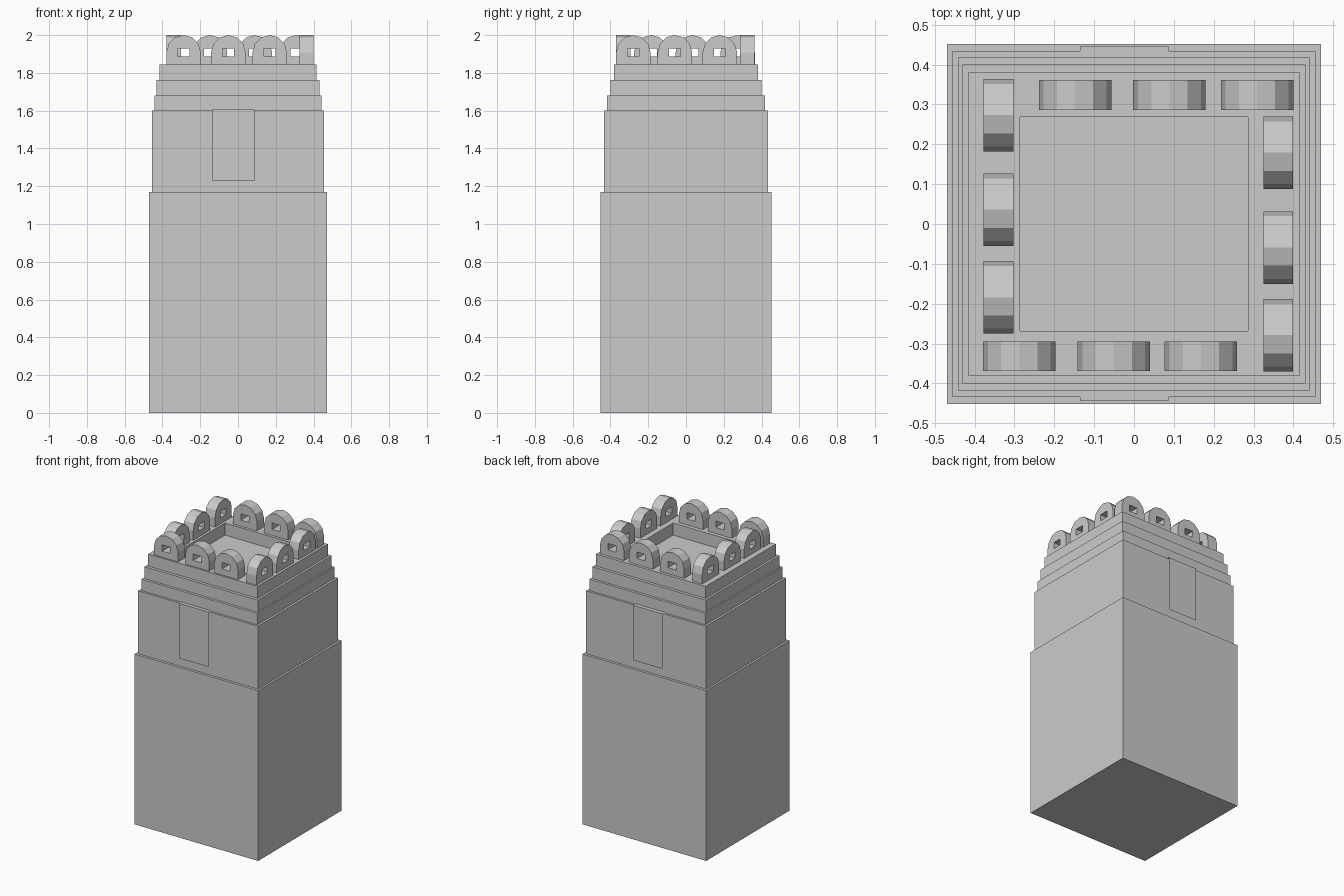
import bpy, bmesh, math
from mathutils import Matrix

if "Cube" in bpy.data.objects:
    bpy.data.objects.remove(bpy.data.objects["Cube"])


def add_object(name, bm, fix_normals=True):
    if fix_normals:
        bmesh.ops.recalc_face_normals(bm, faces=bm.faces)
    me = bpy.data.meshes.new(name)
    bm.to_mesh(me)
    bm.free()
    ob = bpy.data.objects.new(name, me)
    bpy.context.collection.objects.link(ob)
    return ob


# stepped tower: rectangular rings (half x, half y, z) from ground to sunken roof
rings = [(0.47, 0.452, 0), (0.47, 0.452, 1.17),
         (0.456, 0.434, 1.17), (0.456, 0.434, 1.602),
         (0.441, 0.419, 1.602), (0.441, 0.419, 1.68),
         (0.431, 0.401, 1.68), (0.431, 0.401, 1.762),
         (0.416, 0.381, 1.762), (0.416, 0.381, 1.845),
         (0.286, 0.268, 1.845), (0.286, 0.268, 1.762)]
bm = bmesh.new()
loops = [[bm.verts.new((sx * x, sy * y, z))
          for sx, sy in ((-1, -1), (1, -1), (1, 1), (-1, 1))] for x, y, z in rings]
bm.faces.new(loops[0][::-1])
bm.faces.new(loops[-1])
for a, b in zip(loops, loops[1:]):
    for i in range(4):
        j = (i + 1) % 4
        bm.faces.new((a[i], a[j], b[j], b[i]))
add_object("tower_body", bm)

# door panels: thin sheets on front and back, each with a top ledge
for name, side, y in (("front_panel", -1, 0.444), ("back_panel", 1, 0.446)):
    bm = bmesh.new()
    rows = [[bm.verts.new((x, side * yy, z)) for x in (-0.135, 0.087)]
            for yy, z in ((y, 1.228), (y, 1.605), (0.418, 1.605))]
    for a, b in zip(rows, rows[1:]):
        f = (a[0], a[1], b[1], b[0])
        bm.faces.new(f if side < 0 else f[::-1])
    add_object(name, bm, False)


# arched battlement block with a square hole, drawn in xz and extruded along y
def merlon(name, x, y, turned):
    r, spring, thick = 0.091, 1.909, 0.075
    outer = [(-r, 1.845), (r, 1.845)]
    outer += [(r * math.cos(math.pi * k / 6), spring + r * math.sin(math.pi * k / 6))
              for k in range(7)]
    hole = [(-0.031, 1.886), (0.031, 1.886), (0.031, 1.93), (-0.031, 1.93)]
    bm = bmesh.new()
    edges = []
    for pts in (outer, hole):
        vs = [bm.verts.new((px, -thick / 2, pz)) for px, pz in pts]
        edges += [bm.edges.new((vs[i - 1], vs[i])) for i in range(len(vs))]
    bmesh.ops.triangle_fill(bm, edges=edges, use_beauty=True)
    ext = bmesh.ops.extrude_face_region(bm, geom=bm.faces[:], use_keep_orig=True)
    bmesh.ops.translate(bm, vec=(0, thick, 0),
                        verts=[g for g in ext["geom"] if isinstance(g, bmesh.types.BMVert)])
    rot = Matrix.Rotation(math.pi / 2 if turned else 0, 4, 'Z')
    bm.transform(Matrix.Translation((x, y, 0)) @ rot)
    add_object(name, bm)


# three battlements along each side
for x in (-0.288, -0.051, 0.168):
    merlon("front_battlement", x, -0.332, False)
for x in (-0.148, 0.089, 0.309):
    merlon("back_battlement", x, 0.324, False)
for y in (0.273, 0.036, -0.184):
    merlon("left_battlement", -0.340, y, True)
for y in (0.179, -0.059, -0.279):
    merlon("right_battlement", 0.362, y, True)
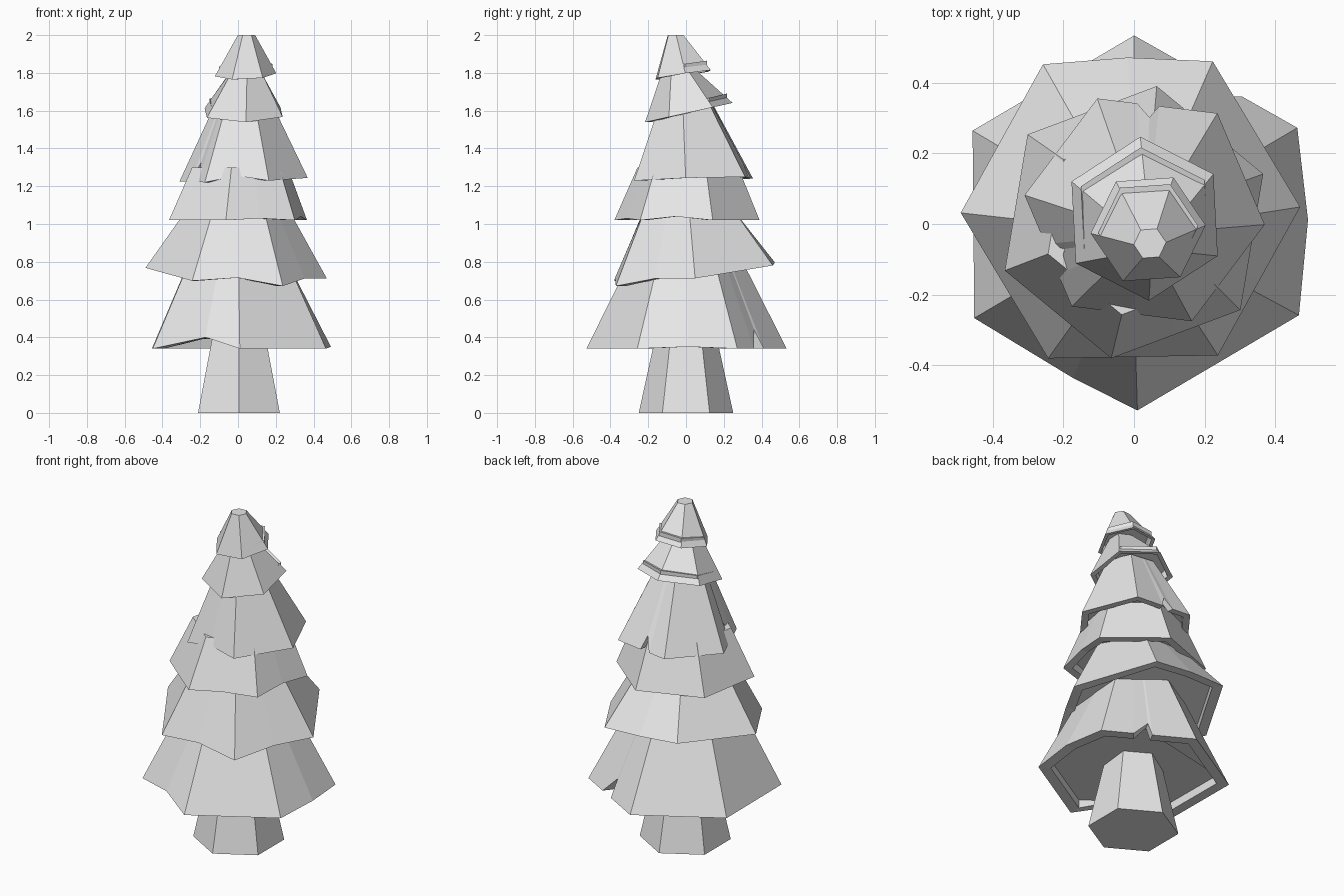
import bpy
import bmesh
from math import cos, sin, radians

cube = bpy.data.objects.get("Cube")
if cube:
    bpy.data.objects.remove(cube, do_unlink=True)

GREY = (0.8, 0.8, 0.8, 1.0)
mat = bpy.data.materials.new("light_grey")
mat.use_nodes = True
mat.diffuse_color = GREY
bsdf = next(n for n in mat.node_tree.nodes if n.type == 'BSDF_PRINCIPLED')
bsdf.inputs["Base Color"].default_value = GREY


def hex_radius(radius, rot, angle):
    """Distance to the edge of a hexagon in a given direction."""
    return radius * cos(radians(30)) / cos(radians((angle - rot) % 60 - 30))


def make_object(name, loops):
    """Closed, flat-shaded solid skinned through loops of equal length."""
    bm = bmesh.new()
    rings = [[bm.verts.new(p) for p in loop] for loop in loops]
    for low, high in zip(rings, rings[1:]):
        for i in range(len(low)):
            j = (i + 1) % len(low)
            bm.faces.new((low[i], low[j], high[j], high[i]))
    bm.faces.new(rings[0])
    bm.faces.new(rings[-1])
    bmesh.ops.recalc_face_normals(bm, faces=bm.faces)
    mesh = bpy.data.meshes.new(name)
    bm.to_mesh(mesh)
    bm.free()
    mesh.materials.append(mat)
    obj = bpy.data.objects.new(name, mesh)
    bpy.context.collection.objects.link(obj)
    return obj


def tier(name, centre, radius, rot, z, tilt, top, top_radius, dents=()):
    """Hexagonal skirt of branches. A dent is (angle, inward shift, lift)."""
    points = [(rot + 60 * k, 0, 0) for k in range(6)] + list(dents)
    points.sort(key=lambda p: p[0] % 360)
    rim, lip, roof, crown = [], [], [], []
    for angle, inset, lift in points:
        c, s = cos(radians(angle)), sin(radians(angle))
        r = hex_radius(radius, rot, angle) - inset
        slope = z + tilt[0] * r * c + tilt[1] * r * s
        rim.append((centre[0] + r * c, centre[1] + r * s, slope + lift))
        r *= 0.87
        x, y = centre[0] + r * c, centre[1] + r * s
        lip.append((x, y, slope + lift))
        roof.append((x, y, slope + max(0.05, lift + 0.01)))
        r = hex_radius(top_radius, rot, angle)
        crown.append((top[0] + r * c, top[1] + r * s, top[2]))
    return make_object(name, [roof, lip, rim, crown])


# Trunk: tapered hexagonal post
def trunk_ring(radius, z):
    return [(0.005 + radius * cos(radians(a)), radius * sin(radians(a)), z)
            for a in range(30, 390, 60)]


make_object("trunk", [trunk_ring(0.25, 0), trunk_ring(0.145, 0.48)])

# Branch tiers, from the ground up
tier("branches_bottom", (0.005, 0.003), 0.53, 30.5, 0.34, (0, 0),
     (0, 0, 0.82), 0.29,
     [(1, -0.028, 0.01), (248, -0.01, 0.06),
      (50, 0, 0), (61, 0.05, 0.1), (63, 0, 0)])

tier("branches_second", (-0.01, 0.04), 0.48, 1, 0.74, (-0.06, 0.13),
     (0, 0.01, 1.1), 0.255,
     [(91, -0.015, 0), (271, 0, 0.03), (331, 0, 0.02)])

tier("branches_third", (0, 0.005), 0.39, 20.5, 1.02, (0, 0),
     (0.01, 0.01, 1.3), 0.27,
     [(290, 0, 0.01), (350, 0, 0.02)])

tier("branches_fourth", (0.03, 0.04), 0.342, 53, 1.235, (0.03, 0.03),
     (0.03, 0, 1.65), 0.145,
     [(263, 0, 0.03), (82, 0, 0), (87, 0.035, 0.08), (94, 0, 0),
      (199, 0, 0), (206, 0.045, 0.1), (217, 0, 0)])

tier("branches_fifth", (0.03, 0.015), 0.232, 33, 1.59, (0, 0.22),
     (0.045, -0.045, 1.84), 0.07)

tier("branches_top", (0.04, -0.015), 0.163, 4, 1.79, (0.04, 0.15),
     (0.045, -0.055, 2.0), 0.046)
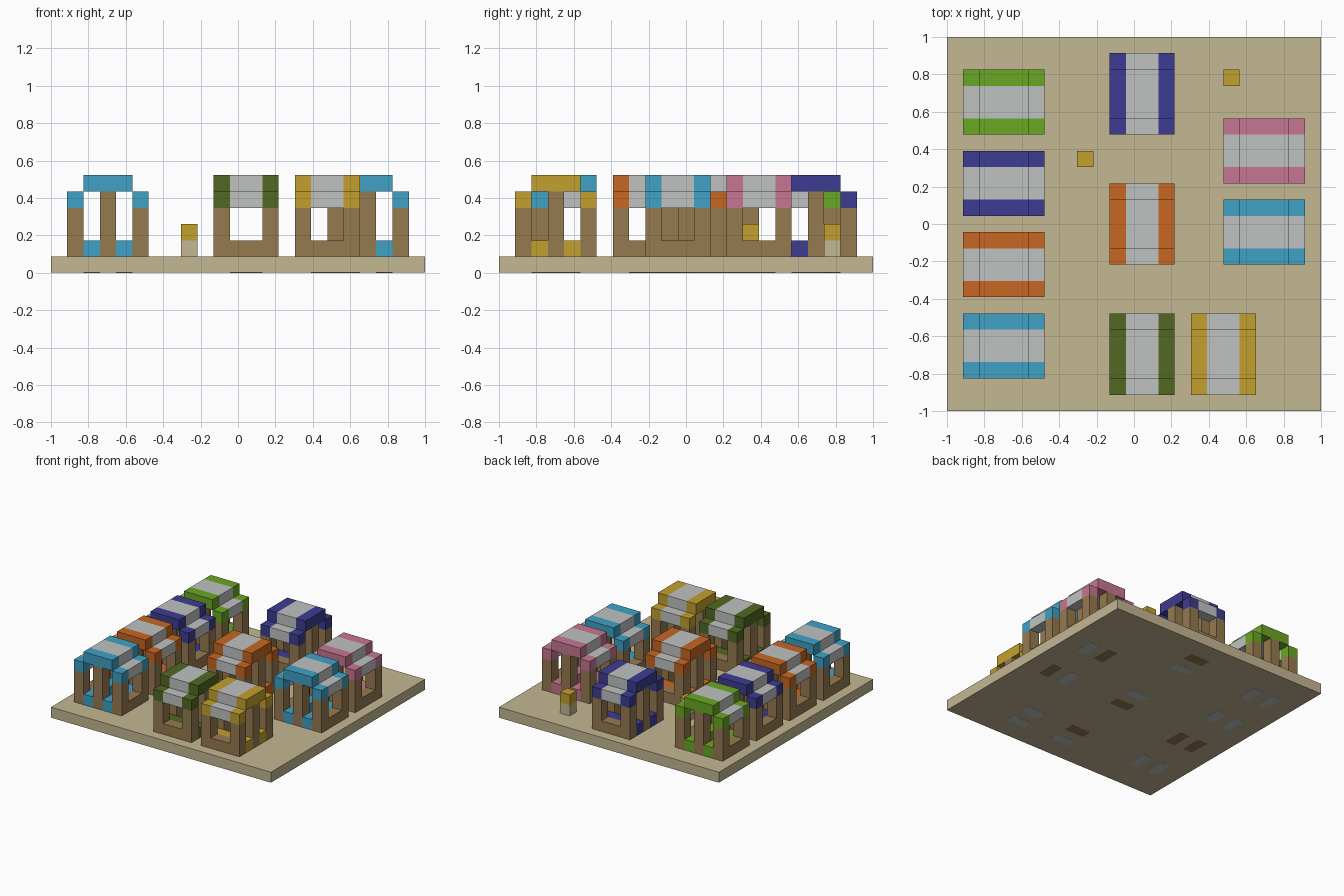
import bpy
import bmesh
from mathutils import Vector

cube = bpy.data.objects.get("Cube")
if cube:
    bpy.data.objects.remove(cube, do_unlink=True)

CELLS = 23            # cells along each side of the base
CELL = 2 / CELLS


def make_material(name, rgb):
    linear = [((c / 255 + 0.055) / 1.055) ** 2.4 for c in rgb]
    mat = bpy.data.materials.new(name)
    mat.use_nodes = True
    mat.diffuse_color = (*linear, 1)
    mat.node_tree.nodes["Principled BSDF"].inputs["Base Color"].default_value = (*linear, 1)
    return mat


MATS = {name: make_material(name, rgb) for name, rgb in {
    "sand": (196, 183, 146),
    "wood": (150, 122, 80),
    "grey": (192, 194, 194),
    "sky_blue": (62, 161, 198),
    "orange": (199, 103, 34),
    "navy": (61, 60, 146),
    "green": (106, 168, 36),
    "olive": (82, 105, 36),
    "gold": (195, 160, 46),
    "pink": (198, 118, 146),
}.items()}


def make_boxes(name, material, boxes):
    """One object from boxes given as (low corner, high corner) in cells."""
    bm = bmesh.new()
    for low, high in boxes:
        low, high = Vector(low), Vector(high)
        verts = bmesh.ops.create_cube(bm, size=1)["verts"]
        for v in verts:
            p = (low + high) / 2 + v.co * (high - low)
            v.co = (p.x * CELL - 1, p.y * CELL - 1, p.z * CELL)
    mesh = bpy.data.meshes.new(name)
    bm.to_mesh(mesh)
    bm.free()
    mesh.materials.append(MATS[material])
    obj = bpy.data.objects.new(name, mesh)
    bpy.context.collection.objects.link(obj)
    return obj


def make_stall(name, x, y, along_y, color, floors):
    """Stall five cells long (u) and four deep (v), with a striped stepped canopy."""
    def box(u0, u1, v0, v1, z0, z1):
        low, high = ((v0, u0), (v1, u1)) if along_y else ((u0, v0), (u1, v1))
        return ((x + low[0], y + low[1], z0), (x + high[0], y + high[1], z1))

    def canopy(v0, v1):
        return [box(0, 1, v0, v1, 4, 5), box(4, 5, v0, v1, 4, 5), box(1, 4, v0, v1, 5, 6)]

    # corner posts, taller middle posts and the low end walls
    posts = [box(u, u + 1, v, v + 1, 1, 5 if u == 2 else 4) for u in (0, 2, 4) for v in (0, 3)]
    make_boxes(name + "_posts", "wood", posts)
    make_boxes(name + "_end_walls", "wood", [box(u, u + 1, 1, 3, 1, 2) for u in (0, 4)])
    # canopy stripes
    make_boxes(name + "_canopy_edges", color, canopy(0, 1) + canopy(3, 4))
    make_boxes(name + "_canopy_middle", "grey", canopy(1, 3))
    # counters between the posts and the inlays on the underside
    make_boxes(name + "_counters", color, [box(u, u + 1, 0, 4, 1, 2) for u in (1, 3)])
    for u, floor in zip((1, 3), floors):
        make_boxes(name + "_floor_inlay", floor, [box(u, u + 1, 1, 3, 0, 0.05)])


# base plate
make_boxes("base_plate", "sand", [((0, 0, 0.01), (CELLS, CELLS, 1))])

# market stalls
W, G = "wood", "grey"
for stall in (
    ("left_front_stall", 1, 2, False, "sky_blue", (G, G)),
    ("left_second_stall", 1, 7, False, "orange", (W, W)),
    ("left_third_stall", 1, 12, False, "navy", (G, G)),
    ("left_back_stall", 1, 17, False, "green", (G, G)),
    ("middle_front_stall", 10, 1, True, "olive", (G, W)),
    ("middle_centre_stall", 10, 9, True, "orange", (W, G)),
    ("middle_back_stall", 10, 17, True, "navy", (G, W)),
    ("right_front_stall", 15, 1, True, "gold", (G, G)),
    ("right_centre_stall", 17, 9, False, "sky_blue", (G, W)),
    ("right_back_stall", 17, 14, False, "pink", (W, G)),
):
    make_stall(*stall)

# small posts with gold tops
for name, x, y in (("inner_marker", 8, 15), ("back_marker", 17, 20)):
    make_boxes(name + "_body", "sand", [((x, y, 1), (x + 1, y + 1, 2))])
    make_boxes(name + "_top", "gold", [((x, y, 2), (x + 1, y + 1, 3))])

+ + +

## TASK BRIEF:
Write out every line in the data that holds the string "return".

## YOUR SOLUTION:
    return ob
    return radius * cos(radians(30)) / cos(radians((angle - rot) % 60 - 30))
    return obj
    return make_object(name, [roof, lip, rim, crown])
    return [(0.005 + radius * cos(radians(a)), radius * sin(radians(a)), z)
    return mat
    return obj
        return ((x + low[0], y + low[1], z0), (x + high[0], y + high[1], z1))
        return [box(0, 1, v0, v1, 4, 5), box(4, 5, v0, v1, 4, 5), box(1, 4, v0, v1, 5, 6)]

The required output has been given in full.